Key To My Eating Disorder Recovery

April 3, 2014 Jessica Hudgens

It's hard to believe that this time last year, I was packing my bags and preparing for my third stay at an inpatient and residential treatment center for anorexia nervosa. I had been discharged from my second stay barely eight months before. Today, I'm coming up on nine months out of treatment (a record for me) and am solidly in recovery. So what made the difference?

When I returned home from eating disorder treatment in fall of 2012, I hit the ground running - graduate record examinations (GREs), graduate school visits, and graduate school applications. But as the rejection letters came back, I began wondering if I was ever going to do anything with my life other than work behind a desk. (I'm not the desk type, y'all. I'm not even sitting at a desk as I write this.) I'd had my "dream job" once before, and had to leave it because of my eating disorder. There was nothing in my life, nor in my foreseeable future, to be excited about. So it didn't really matter to me if I just sort of wasted away.

I'd tried plenty of things to keep me motivated for eating disorder recovery. I wanted to go to Africa on a missions trip. I kept pictures of my friends' children nearby, reminding me that I wanted to be around for them. I had an awesome job where I lived in the woods. I had an airline ticket to see a dear friend across the country. But over and over again, I found myself in dining rooms with meals placed in front of me and group rooms with therapists and handfuls of brilliant young women.

I Can't Do School and an Eating Disorder at the Same Time

I was actually in treatment last summer when I found out I had been accepted into a Master's program. I knew as soon as I got the letter that this was a once in a lifetime shot and I did not want to blow it. Which is not to say that the dream job, the chance to see my "nieces" and "nephews" grow up, or visit another continent were not great motivators. They were - but graduate school has one particular characteristic that has made it great for keeping me in recovery.

Graduate school takes time. A lot of it. Every day. All the time that I used to spend in the gym, counting calories, sneaking around, in the bathroom, wherever, doing whatever - is now spent reading, writing, and studying. And reading, writing, studying, and everything else involved in school are generally incompatible with eating disorder behaviors.

[caption id="attachment_2614" align="aligncenter" width="405" caption="In my eating disorder, 5 am meant "go to the gym!" Now it means "start reading!""]When your eating disorder is your life, that’s what you focus on - eating disorder recovery is impossible. Getting a life was key to my successful ED recovery.[/caption]
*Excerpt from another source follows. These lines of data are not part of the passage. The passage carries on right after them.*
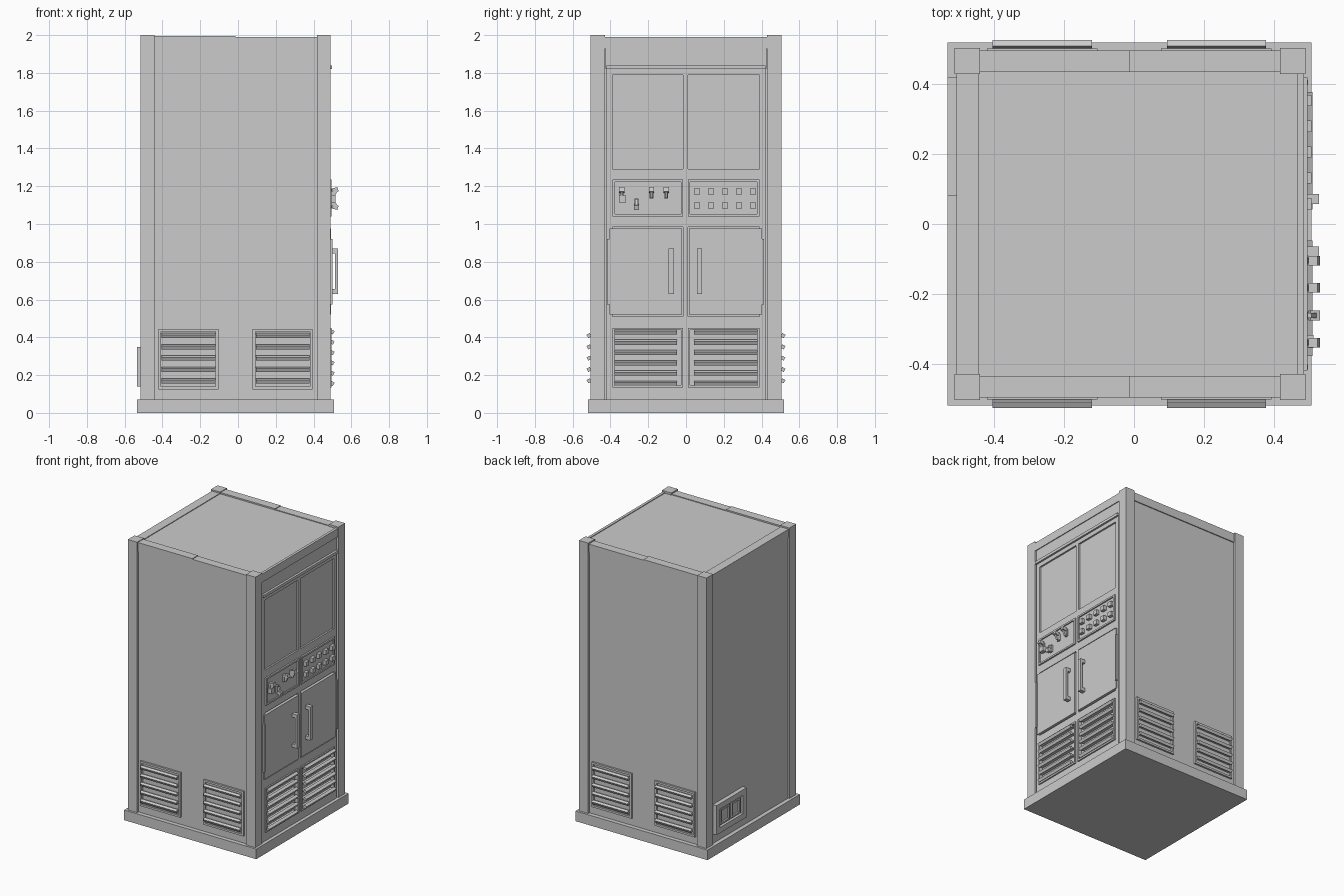
import bpy, bmesh, math
from mathutils import Matrix, Vector

grey = bpy.data.materials.new("cabinet grey")
grey.diffuse_color = (0.6, 0.6, 0.6, 1)


def build(name, boxes):
    """One object from boxes (x0,x1,y0,y1,z0,z1[,axis,degrees])."""
    bm = bmesh.new()
    for b in boxes:
        c = Vector(((b[0] + b[1]) / 2, (b[2] + b[3]) / 2, (b[4] + b[5]) / 2))
        m = Matrix.Translation(c)
        if len(b) > 6:
            m = m @ Matrix.Rotation(math.radians(b[7]), 4, b[6])
        m = m @ Matrix.Diagonal((b[1] - b[0], b[3] - b[2], b[5] - b[4], 1))
        bmesh.ops.create_cube(bm, size=1, matrix=m)
    me = bpy.data.meshes.new(name)
    bm.to_mesh(me)
    bm.free()
    me.materials.append(grey)
    ob = bpy.data.objects.new(name, me)
    bpy.context.collection.objects.link(ob)
    return ob


def ring_x(x0, x1, y0, y1, z0, z1, w):
    """Rectangular frame lying in a plane of constant x."""
    return [(x0, x1, y0, y0 + w, z0, z1), (x0, x1, y1 - w, y1, z0, z1),
            (x0, x1, y0 + w, y1 - w, z0, z0 + w), (x0, x1, y0 + w, y1 - w, z1 - w, z1)]


def ring_y(x0, x1, y0, y1, z0, z1, w):
    """Rectangular frame lying in a plane of constant y."""
    return [(x0, x0 + w, y0, y1, z0, z1), (x1 - w, x1, y0, y1, z0, z1),
            (x0 + w, x1 - w, y0, y1, z0, z0 + w), (x0 + w, x1 - w, y0, y1, z1 - w, z1)]


# plinth, core and corner posts
build("plinth", [(-0.534, 0.508, -0.52, 0.52, 0, 0.072)])
build("cabinet_core", [(-0.505, 0.468, -0.49, 0.49, 0.072, 1.985)])
build("corner_posts", [(x, x + 0.073, y, y + 0.075, 0.072, 2.0)
                       for x in (-0.515, 0.418) for y in (-0.505, 0.43)])

# top rails around the roof
rails = [(-0.508, -0.445, -0.43, 0.43, 1.93, 1.99)]
for s in (-1, 1):
    a, b = sorted((s * 0.435, s * 0.497))
    rails += [(-0.442, -0.012, a, b, 1.93, 1.995), (-0.012, 0.418, a, b, 1.93, 1.99)]
build("top_rails", rails)

# control face: stiles, cross rails and header leave openings for the sections
face = [(0.468, 0.484, -0.42, -0.388, 0.072, 1.82), (0.468, 0.484, 0.388, 0.42, 0.072, 1.82),
        (0.468, 0.484, -0.015, 0.01, 0.072, 1.82)]
for z0, z1 in ((0.072, 0.135), (0.45, 0.51), (0.985, 1.04), (1.235, 1.29), (1.79, 1.82)):
    face += [(0.468, 0.484, -0.388, -0.015, z0, z1), (0.468, 0.484, 0.01, 0.388, z0, z1)]
build("face_frame", face)
build("header", [(0.468, 0.487, -0.43, 0.43, 1.93, 1.99),
                 (0.468, 0.481, -0.425, 0.425, 1.82, 1.93)])
build("header_lip", [(0.468, 0.497, -0.42, 0.42, 1.82, 1.84)])

# paired sections on the control face
SIDES = (("left", -0.388, -0.015), ("right", 0.01, 0.388))
for side, y0, y1 in SIDES:
    build(side + "_screen", [(0.46, 0.472, y0, y1, 1.29, 1.79)])
    build(side + "_control_panel", [(0.465, 0.486, y0, y1, 1.04, 1.235)]
          + ring_x(0.484, 0.495, y0, y1, 1.04, 1.235, 0.012))
    build(side + "_vent_frame", ring_x(0.468, 0.494, y0, y1, 0.135, 0.45, 0.012))
    ya, yb = (y0 + 0.01, y1 - 0.033) if side == "left" else (y0 + 0.032, y1 - 0.01)
    build(side + "_vent_slats", [(0.488, 0.508, ya, yb, 0.146 + i * 0.0545, 0.166 + i * 0.0545, 'Y', 28)
                                 for i in range(6)])
    build(side + "_slat_backs", [(0.468, 0.492, ya, yb, 0.152 + i * 0.0545, 0.16 + i * 0.0545)
                                 for i in range(6)])
    # doors with hinges and bar handles
    da, db = (-0.405, -0.02) if side == "left" else (0.015, 0.403)
    build(side + "_door", [(0.468, 0.492, da, db, 0.52, 0.975)])
    h = -0.41 if side == "left" else 0.406
    build(side + "_hinge", [(0.468, 0.499, h - 0.007, h + 0.007, 0.575, 0.92)])
    c = -0.078 if side == "left" else 0.072
    build(side + "_handle", [(0.514, 0.53, c - 0.014, c + 0.014, 0.63, 0.87),
                             (0.49, 0.516, c - 0.014, c + 0.014, 0.63, 0.655),
                             (0.49, 0.516, c - 0.014, c + 0.014, 0.845, 0.87)])

# push buttons
build("buttons", [(0.484, 0.509, 0.058 + i * 0.074 - 0.016, 0.058 + i * 0.074 + 0.016, z - 0.016, z + 0.016)
                  for i in range(5) for z in (1.173, 1.097)])

# toggle switches, the third one pointing down
toggles = []
for y, z, d in ((-0.34, 1.16, 1), (-0.183, 1.16, 1), (-0.105, 1.16, 1), (-0.262, 1.11, -1)):
    toggles += [(0.484, 0.498, y - 0.011, y + 0.011, z - 0.025, z + 0.025),
                (0.495, 0.518, y - 0.007, y + 0.007, z - 0.02, z + 0.02, 'Y', 25 * d),
                (0.502, 0.53, y - 0.014, y + 0.014, z + d * 0.02 - 0.012, z + d * 0.02 + 0.012, 'Y', -15 * d)]
build("toggle_switches", toggles)
build("selector_block", [(0.484, 0.515, -0.356, -0.318, 1.115, 1.15)])

# louvred vents on both long sides
for label, s in (("front", -1), ("back", 1)):
    for n, (x0, x1) in enumerate(((-0.405, -0.12), (0.094, 0.378))):
        a, b = sorted((s * 0.485, s * 0.503))
        build(f"{label}_vent_frame_{n}", ring_y(x0 - 0.016, x1 + 0.016, a, b, 0.125, 0.445, 0.014))
        slats = []
        for i in range(5):
            z = 0.17 + i * 0.0597
            a, b = sorted((s * 0.504, s * 0.523))
            slats.append((x0, x1, a, b, z - 0.01, z + 0.01, 'X', -s * 28))
            a, b = sorted((s * 0.485, s * 0.51))
            slats.append((x0, x1, a, b, z - 0.004, z + 0.004))
        build(f"{label}_vent_slats_{n}", slats)

# power inlet box on the rear side
build("inlet_frame", ring_x(-0.535, -0.5, 0.08, 0.42, 0.14, 0.35, 0.04))
build("inlet_plate", [(-0.516, -0.5, 0.115, 0.385, 0.175, 0.315)])
build("inlet_sockets", ring_x(-0.528, -0.51, 0.26, 0.36, 0.19, 0.30, 0.012)
      + ring_x(-0.528, -0.51, 0.14, 0.235, 0.19, 0.30, 0.012))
By "incompatible" I mean "cannot be done simultaneously." Reading a paperback novel while pounding out a few miles on a machine in the gym is possible - reading, highlighting, and outlining a 500-page textbook is not. Being sick all night from a horrid combination of pills was fine if all I had to do was get up the next day and sit at a desk answering the phone. Constructing a coherent five page paper requires me to really be on my game.
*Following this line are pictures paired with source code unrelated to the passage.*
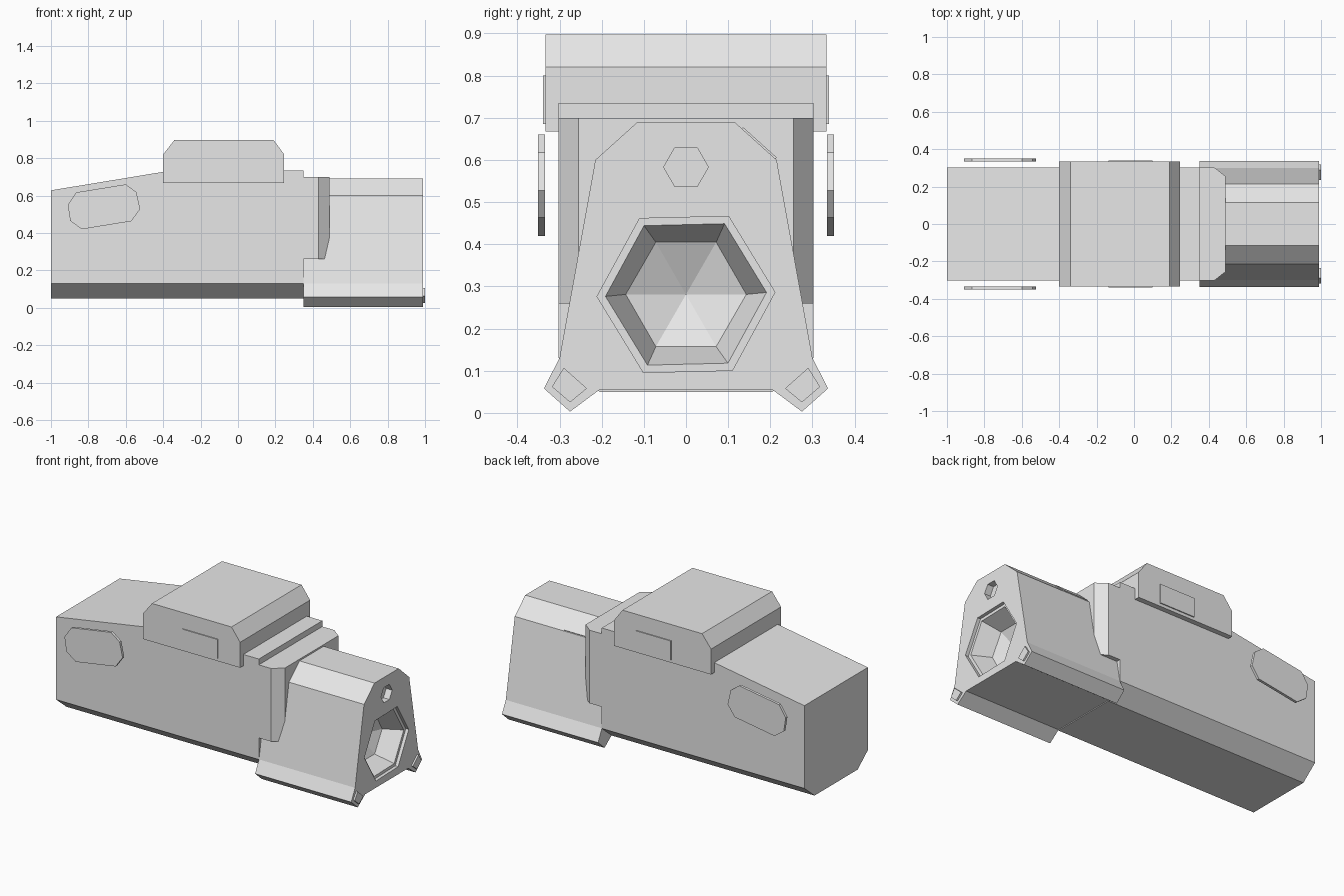
import bpy, bmesh, math

cube = bpy.data.objects.get("Cube")
if cube:
    bpy.data.objects.remove(cube, do_unlink=True)

GREY = (0.8, 0.8, 0.8, 1)
mat = bpy.data.materials.new("plain grey")
mat.use_nodes = True
mat.diffuse_color = GREY
mat.node_tree.nodes["Principled BSDF"].inputs["Base Color"].default_value = GREY


def loft(name, rings):
    """Closed solid through rings of equal length."""
    bm = bmesh.new()
    loops = [[bm.verts.new(p) for p in ring] for ring in rings]
    n = len(loops[0])
    for a, b in zip(loops, loops[1:]):
        for i in range(n):
            j = (i + 1) % n
            bm.faces.new((a[i], a[j], b[j], b[i]))
    bm.faces.new(loops[0])
    bm.faces.new(loops[-1])
    bmesh.ops.remove_doubles(bm, verts=bm.verts, dist=1e-5)
    bmesh.ops.recalc_face_normals(bm, faces=bm.faces)
    mesh = bpy.data.meshes.new(name)
    bm.to_mesh(mesh)
    bm.free()
    mesh.materials.append(mat)
    obj = bpy.data.objects.new(name, mesh)
    bpy.context.collection.objects.link(obj)
    return obj


def along_x(name, yz, x0, x1):
    return loft(name, [[(x, y, z) for y, z in yz] for x in (x0, x1)])


def along_y(name, xz, y0, y1):
    return loft(name, [[(x, y, z) for x, z in xz] for y in (y0, y1)])


def along_z(name, xy, z0, z1):
    return loft(name, [[(x, y, z) for x, y in xy] for z in (z0, z1)])


def mirrored(half):
    return half + [(-y, z) for y, z in reversed(half)]


def hexagon(x, radius, z, turn=0):
    angles = [math.radians(60 * i + turn) for i in range(6)]
    return [(x, radius * math.cos(a), z + radius * math.sin(a)) for a in angles]


def cut(target, cutter):
    cutter.hide_render = True
    cutter.hide_viewport = True
    cutter.display_type = 'WIRE'
    mod = target.modifiers.new(cutter.name, 'BOOLEAN')
    mod.operation = 'DIFFERENCE'
    mod.solver = 'EXACT'
    mod.object = cutter


# Main body: chamfered underside and a roof falling towards the tail
def body_section(x, top):
    return [(x, y, z) for y, z in mirrored([(0.205, 0.05), (0.302, 0.13), (0.302, top)])]


loft("main_body", [body_section(-1, 0.628), body_section(-0.35, 0.735), body_section(0.35, 0.735)])

# Collar wrapping the nose
along_z("collar", [(0.3, -0.302), (0.43, -0.302), (0.49, -0.255),
                   (0.49, 0.255), (0.43, 0.302), (0.3, 0.302)], 0.26, 0.70)

# Raised top housing with side panels
along_y("top_housing", [(-0.4, 0.667), (-0.4, 0.82), (-0.34, 0.897),
                        (0.19, 0.897), (0.247, 0.82), (0.247, 0.667)], -0.333, 0.333)

# Nose with flared lower rails
nose = along_x("nose", mirrored([(0.205, 0.055), (0.275, 0.003), (0.337, 0.058),
                                 (0.3, 0.13), (0.215, 0.6), (0.115, 0.69)]), 0.35, 0.99)

# Lens recess: shallow rim, steep walls and a hollow cone
LENS_Z = 0.281
cut(nose, loft("lens_cutter", [
    hexagon(1.05, 0.211, LENS_Z, 1.4), hexagon(0.97, 0.211, LENS_Z, 1.4),
    hexagon(0.97, 0.191, LENS_Z, 1.4), hexagon(0.86, 0.143, LENS_Z),
    hexagon(0.80, 0.0005, LENS_Z)]))
cut(nose, loft("sensor_cutter", [hexagon(1.05, 0.053, 0.583), hexagon(0.95, 0.053, 0.583)]))

# Thin plate on the nose's left shoulder
along_x("shoulder_plate", [(0.13, 0.67), (0.21, 0.598), (0.215, 0.606), (0.135, 0.678)], 0.5, 0.662)

for side, s in (("left", 1), ("right", -1)):
    along_y(side + "_housing_panel", [(-0.135, 0.685), (-0.135, 0.8), (0.1, 0.8), (0.1, 0.685)],
            s * 0.33, s * 0.339)
    along_y(side + "_side_plate", [(-0.91, 0.55), (-0.865, 0.617), (-0.6, 0.66), (-0.543, 0.618),
                                   (-0.523, 0.528), (-0.57, 0.463), (-0.835, 0.42), (-0.897, 0.465)],
            s * 0.335, s * 0.351)
    along_x(side + "_rail_tip", [(s * 0.29, 0.107), (s * 0.235, 0.058),
                                 (s * 0.275, 0.025), (s * 0.318, 0.062)], 0.98, 1.0)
Replace Your Eating Disorder With a Life

Am I suggesting that everyone reading this go back to school and put yourselves into tens of thousands of dollars of debt? Certainly not. School happens to be what works for me. Hundreds of pages of reading followed by hours of discussion is my little corner of heaven on earth.

But maybe that won't work for you. Maybe a better choice for you is joining a crafting circle or a weekly book club. Maybe you set up an Etsy shop and sell your wares or volunteer your talents for a local non-profit. But find something to fill the time that your eating disorder used to fill.

There's an old adage that says, "The idle brain is the devil's playground." Idle time is the eating disorder's - if you can avoid long spans of unplanned time, you've got a lot better shot at keeping old behaviors out if they try to sneak back in.

What have been some things that have worked in your recovery to fill the time your eating disorder used to?

Jess can also be found on Google+, Facebook and Twitter.

APA Reference
Hudgens, J. (2014, April 3). Key To My Eating Disorder Recovery, HealthyPlace. Retrieved on 2024, July 21 from

Author: Jessica Hudgens

April, 9 2014 at 9:44 pm

An excellent and inspirational post. Well written

Patricia Lemoine
April, 3 2014 at 6:59 am

I'm so proud of you Jess, this is a great post.
It's amazing that sometimes getting rid of our eating disorder gives us a second chance to truly becoming the person we were meant to be all along. I'm grateful we 'met'.

In reply to by Anonymous (not verified)

Jessica Hudgens
April, 3 2014 at 12:23 pm

Patricia - So true about second chances. I'm glad to have another chance at school and definitely don't want to throw it away over something so silly as the idea of "thin." I'm glad we met too. :)
Brittany - I heart you too. Thanks for putting up with me when I was a less-than-pleasant human in treatment. ;)

April, 3 2014 at 5:50 am

LOVE LOVE LOVE LOVE LOVE. Also I heart you too.

Leave a reply